Boyd said the post has been working with local officials to identify homeless veterans in the area. A portion of the April 3 vaccines will be set aside for those veterans.

“It’s not their fault they’re homeless,” Boyd said. “We need to do something to get them the vaccine as well.”

The post’s vaccination effort is a continuation of its work during the pandemic. Since last March, Boyd said the post has collected around 500,000 pounds of food that was distributed to the community. “That’s why we’re here,” he said. “It’s what The American Legion is supposed to be doing.”

The following are a few more examples of American Legion posts opening up their doors to serve as COVID-19 vaccine sites. If your post is doing something similar, let us know by emailing [email protected] or sharing it at


The VA Northern Indiana Health Care System is conducting a vaccination clinic March 27 at American Legion Post 31 in Angola from 9 a.m.-2 p.m. All veterans enrolled with VA Northern Indiana Healthcare System are eligible to receive the vaccine. Anyone wanting to enroll will be able to talk to enrollment staff during the clinic.


The North Florida/South Georgia Veterans Health System has been conducting walk-up COVID-19 vaccine clinics with no age requirement in Gainesville and Lake City. The latter took place March 15-19 at American Legion Post 57 in Lake City.


• The VA Boston Healthcare System recently set up mobile vaccine teams at various sites to distribute the vaccinations quicker. William Carter American Legion Post 16 in Mattapan served as one of the sites March 17.

• In Plymouth, American Legion Post 40 served as a vaccine site on Feb. 27 for veterans 55 and older and enrolled in VA. Shots were administered by VA staff.


• The Truman VA Medical Center’s Centralia Veteran Vaccine Clinic Bus Tour made a March 12 stop at Emmette J. Shields American Legion Post 55 in Hannibal.
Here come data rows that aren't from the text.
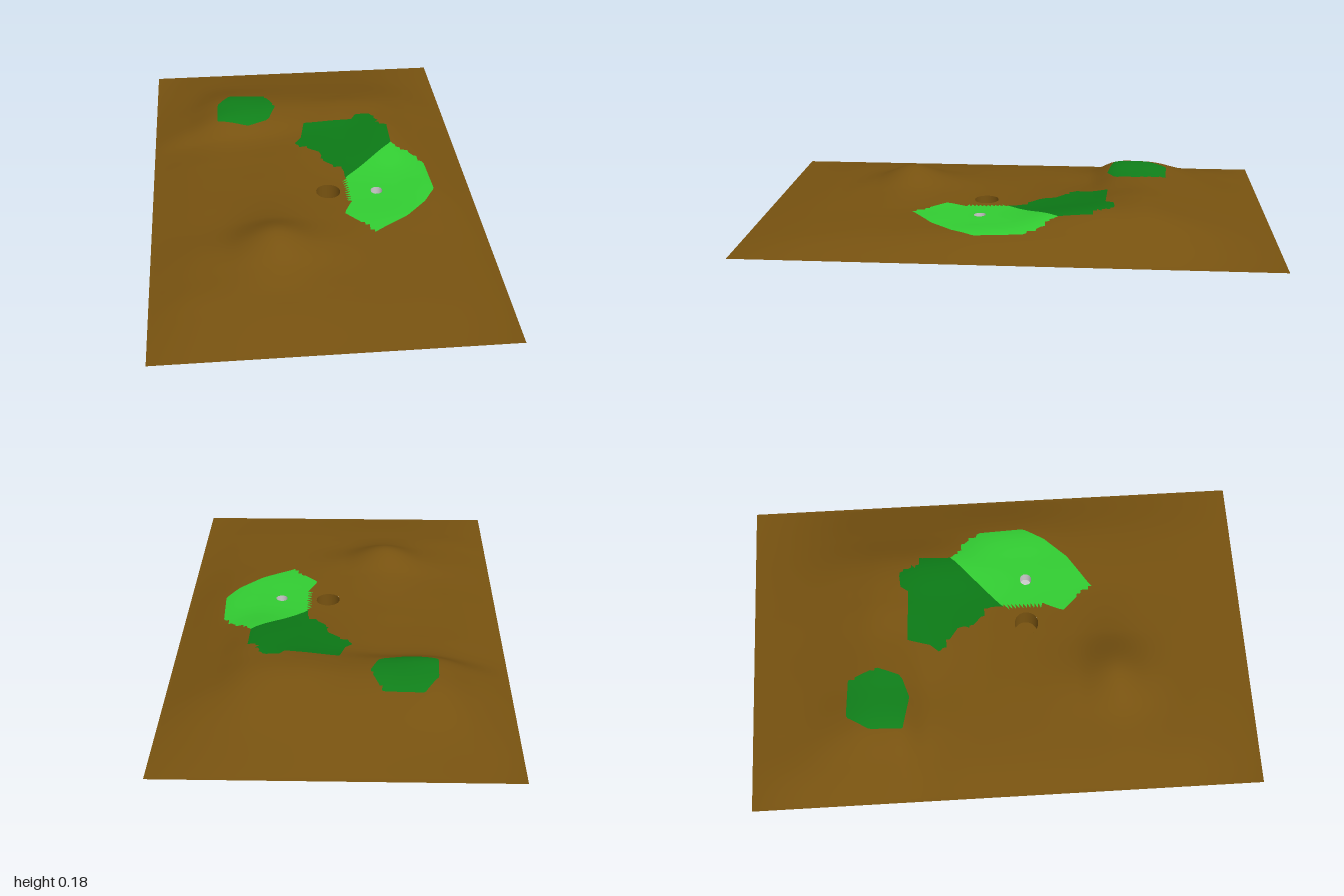
import * as THREE from 'three';

// Control heights of the ground: columns along x, rows along z
const XS = [-0.64, -0.5, -0.36, -0.18, 0, 0.16, 0.33, 0.47, 0.64];
const ZS = [-1, -0.8, -0.6, -0.5, -0.4, -0.3, -0.15, 0, 0.15, 0.3, 0.45, 0.6, 0.7, 0.8, 1];
const EDGE = 0.06;
const INNER = [
  [0.09, 0.10, 0.105, 0.105, 0.105, 0.10, 0.085],
  [0.11, 0.16, 0.16, 0.155, 0.155, 0.15, 0.115],
  [0.115, 0.17, 0.172, 0.168, 0.175, 0.166, 0.12],
  [0.113, 0.163, 0.16, 0.158, 0.17, 0.167, 0.12],
  [0.09, 0.115, 0.12, 0.138, 0.153, 0.165, 0.12],
  [0.09, 0.105, 0.113, 0.125, 0.135, 0.15, 0.12],
  [0.09, 0.105, 0.115, 0.118, 0.12, 0.125, 0.118],
  [0.09, 0.107, 0.12, 0.118, 0.115, 0.117, 0.115],
  [0.09, 0.11, 0.14, 0.123, 0.115, 0.115, 0.105],
  [0.095, 0.122, 0.186, 0.132, 0.11, 0.105, 0.095],
  [0.092, 0.108, 0.128, 0.108, 0.10, 0.097, 0.088],
  [0.09, 0.10, 0.102, 0.098, 0.093, 0.09, 0.083],
  [0.08, 0.088, 0.09, 0.088, 0.085, 0.082, 0.077],
];
const flat = XS.map(() => EDGE);
const ROWS = [flat, ...INNER.map((r) => [EDGE, ...r, EDGE]), flat];

// Smooth curve through values v at positions p
function spline(p, v, t) {
  const n = p.length;
  let k = 0;
  while (k < n - 2 && t > p[k + 1]) k++;
  const slope = (i) => {
    const a = Math.max(i - 1, 0), b = Math.min(i + 1, n - 1);
    return (v[b] - v[a]) / (p[b] - p[a]);
  };
  const d = p[k + 1] - p[k];
  const u = THREE.MathUtils.clamp((t - p[k]) / d, 0, 1);
  const u2 = u * u, u3 = u2 * u;
  return (2 * u3 - 3 * u2 + 1) * v[k] + (u3 - 2 * u2 + u) * d * slope(k)
    + (3 * u2 - 2 * u3) * v[k + 1] + (u3 - u2) * d * slope(k + 1);
}
const height = (x, z) => spline(ZS, ROWS.map((r) => spline(XS, r, x)), z);

// Outlines of the grass areas, as [x, z]
const PATCHES = [
  { name: 'teeArea', color: 0x10801a, outline: [[-0.31, -0.62], [-0.16, -0.61], [-0.115, -0.495],
    [-0.15, -0.4], [-0.24, -0.37], [-0.37, -0.4], [-0.365, -0.53]] },
  { name: 'fairway', color: 0x0c7816, outline: [[0, -0.37], [0.205, -0.36], [0.225, -0.39], [0.285, -0.395],
    [0.315, -0.33], [0.35, -0.3], [0.35, -0.18], [0.135, 0.02], [0.135, -0.035], [0.06, -0.1],
    [0.05, -0.165], [-0.01, -0.21], [-0.05, -0.245], [-0.02, -0.28]] },
  { name: 'puttingGreen', color: 0x32cd32, outline: [[0.35, -0.18], [0.425, -0.115], [0.47, -0.06], [0.48, 0.125],
    [0.43, 0.21], [0.345, 0.3], [0.215, 0.385], [0.105, 0.265], [0.135, 0.2], [0.135, 0.02]] },
];

// Round holes: centre, radius, floor height, and half size in grid cells
const BROWN = 0x775210;
const HOLES = [
  { name: 'groundPit', x: 0.057, z: 0.113, r: 0.048, floor: 0.002, cells: 2.5, color: BROWN },
  { name: 'cup', x: 0.249, z: 0.122, r: 0.024, floor: 0.058, cells: 1.5, color: 0xcccccc },
];

const STEP = 0.016, NX = 80, NZ = 125;
const cellCentre = (v, n) => (Math.floor(v / STEP + n / 2) + 0.5 - n / 2) * STEP;

function inside(outline, x, z) {
  let hit = false;
  outline.forEach(([ax, az], i) => {
    const [bx, bz] = outline[(i + 1) % outline.length];
    if ((az > z) !== (bz > z) && x < ax + ((z - az) * (bx - ax)) / (bz - az)) hit = !hit;
  });
  return hit;
}

// Pull a grid point onto a grass outline or around a hole rim
function adjust(x, z) {
  for (const h of HOLES) {
    const dx = x - cellCentre(h.x, NX), dz = z - cellCentre(h.z, NZ);
    const cheb = Math.max(Math.abs(dx), Math.abs(dz));
    const s = h.cells * STEP, reach = s + 0.04;
    if (cheb < reach && cheb > 1e-6) {
      const t = Math.max(0, (cheb - s) / (reach - s));
      const len = Math.hypot(dx, dz);
      x = THREE.MathUtils.lerp(h.x + (dx / len) * h.r, x, t);
      z = THREE.MathUtils.lerp(h.z + (dz / len) * h.r, z, t);
    }
  }
  let best = STEP * 0.55, px = x, pz = z;
  for (const { outline } of PATCHES) {
    outline.forEach(([ax, az], i) => {
      const [bx, bz] = outline[(i + 1) % outline.length];
      const ex = bx - ax, ez = bz - az;
      const t = THREE.MathUtils.clamp(((x - ax) * ex + (z - az) * ez) / (ex * ex + ez * ez), 0, 1);
      const d = Math.hypot(ax + ex * t - x, az + ez * t - z);
      if (d < best) { best = d; px = ax + ex * t; pz = az + ez * t; }
    });
  }
  return [px, pz];
}

export function createModel() {
  const model = new THREE.Group();
  const add = (name, geometry, color) => {
    const mesh = new THREE.Mesh(geometry, new THREE.MeshStandardMaterial({ color, side: THREE.DoubleSide }));
    mesh.name = name;
    model.add(mesh);
    return mesh;
  };

  // Ground points with smooth normals taken from the slope
  const pos = [], nor = [], e = 0.004;
  for (let j = 0; j <= NZ; j++) {
    for (let i = 0; i <= NX; i++) {
      const [x, z] = adjust((i - NX / 2) * STEP, (j - NZ / 2) * STEP);
      pos.push(x, height(x, z), z);
      const n = new THREE.Vector3(height(x - e, z) - height(x + e, z), 2 * e,
        height(x, z - e) - height(x, z + e)).normalize();
      nor.push(n.x, n.y, n.z);
    }
  }

  // Share the triangles out between bare ground and grass
  const lists = [[], ...PATCHES.map(() => [])];
  for (let j = 0; j < NZ; j++) {
    for (let i = 0; i < NX; i++) {
      const cx = (i + 0.5 - NX / 2) * STEP, cz = (j + 0.5 - NZ / 2) * STEP;
      if (HOLES.some((h) => Math.max(Math.abs(cx - cellCentre(h.x, NX)),
        Math.abs(cz - cellCentre(h.z, NZ))) < h.cells * STEP)) continue;
      const a = j * (NX + 1) + i, b = a + 1, c = a + NX + 1, d = c + 1;
      for (const tri of [[a, c, b], [b, c, d]]) {
        const mx = tri.reduce((s, k) => s + pos[k * 3], 0) / 3;
        const mz = tri.reduce((s, k) => s + pos[k * 3 + 2], 0) / 3;
        lists[PATCHES.findIndex((p) => inside(p.outline, mx, mz)) + 1].push(...tri);
      }
    }
  }
  [{ name: 'ground', color: BROWN }, ...PATCHES].forEach(({ name, color }, k) => {
    const g = new THREE.BufferGeometry();
    g.setAttribute('position', new THREE.Float32BufferAttribute(pos, 3));
    g.setAttribute('normal', new THREE.Float32BufferAttribute(nor, 3));
    g.setIndex(lists[k]);
    add(name, g.toNonIndexed(), color);
  });

  // Holes: a wall that follows the ground at its rim, and a floor
  for (const h of HOLES) {
    const wall = new THREE.CylinderGeometry(h.r, h.r, 1, 32, 1, true);
    const p = wall.attributes.position;
    for (let i = 0; i < p.count; i++) {
      const x = p.getX(i) + h.x, z = p.getZ(i) + h.z;
      p.setXYZ(i, x, p.getY(i) > 0 ? height(x, z) : h.floor, z);
    }
    add(h.name + 'Wall', wall, h.color);
    const floor = new THREE.CircleGeometry(h.r, 32).rotateX(-Math.PI / 2).translate(h.x, h.floor, h.z);
    add(h.name + 'Floor', floor, h.color);
  }
  return model;
}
Those eligible for VA health care were provided a free vaccine. “I think it’s very important to get these shots to these veterans,” Past Post 55 Commander Jess Ornelas told WGEM. “I’ve run into a couple already who just don’t like to go to the hospitals, so it’s very important so they can get well.”

• The Kansas City VA Medical Center conducted first-dose vaccine clinics for enrolled veterans in several communities in and around Kansas City, March 10-15. Matthews-Crawford American Legion Post 131 in Warrensburg served as one of the sites.

New York

On March 7 in Albany County, N.Y., hundreds of residents were vaccinated during a mobile clinic at North Albany American Legion Post 1610. The effort was a collaboration with county officials.

North Carolina

In Jacksonville, American Legion Post 265 has served as a vaccine site for Star Med on multiple occasions, first to healthcare workers and those 65 and over, and later to an expanded eligibility group. Hundreds have received a vaccine through the post’s facility, which will serve as another vaccine site March 20.


When the Milwaukee VA Medical Center expanded its vaccination effort to those enrolled veterans ages 60 and over, the center set up walk-in clinics that included American Legion Post 82 in Port Washington.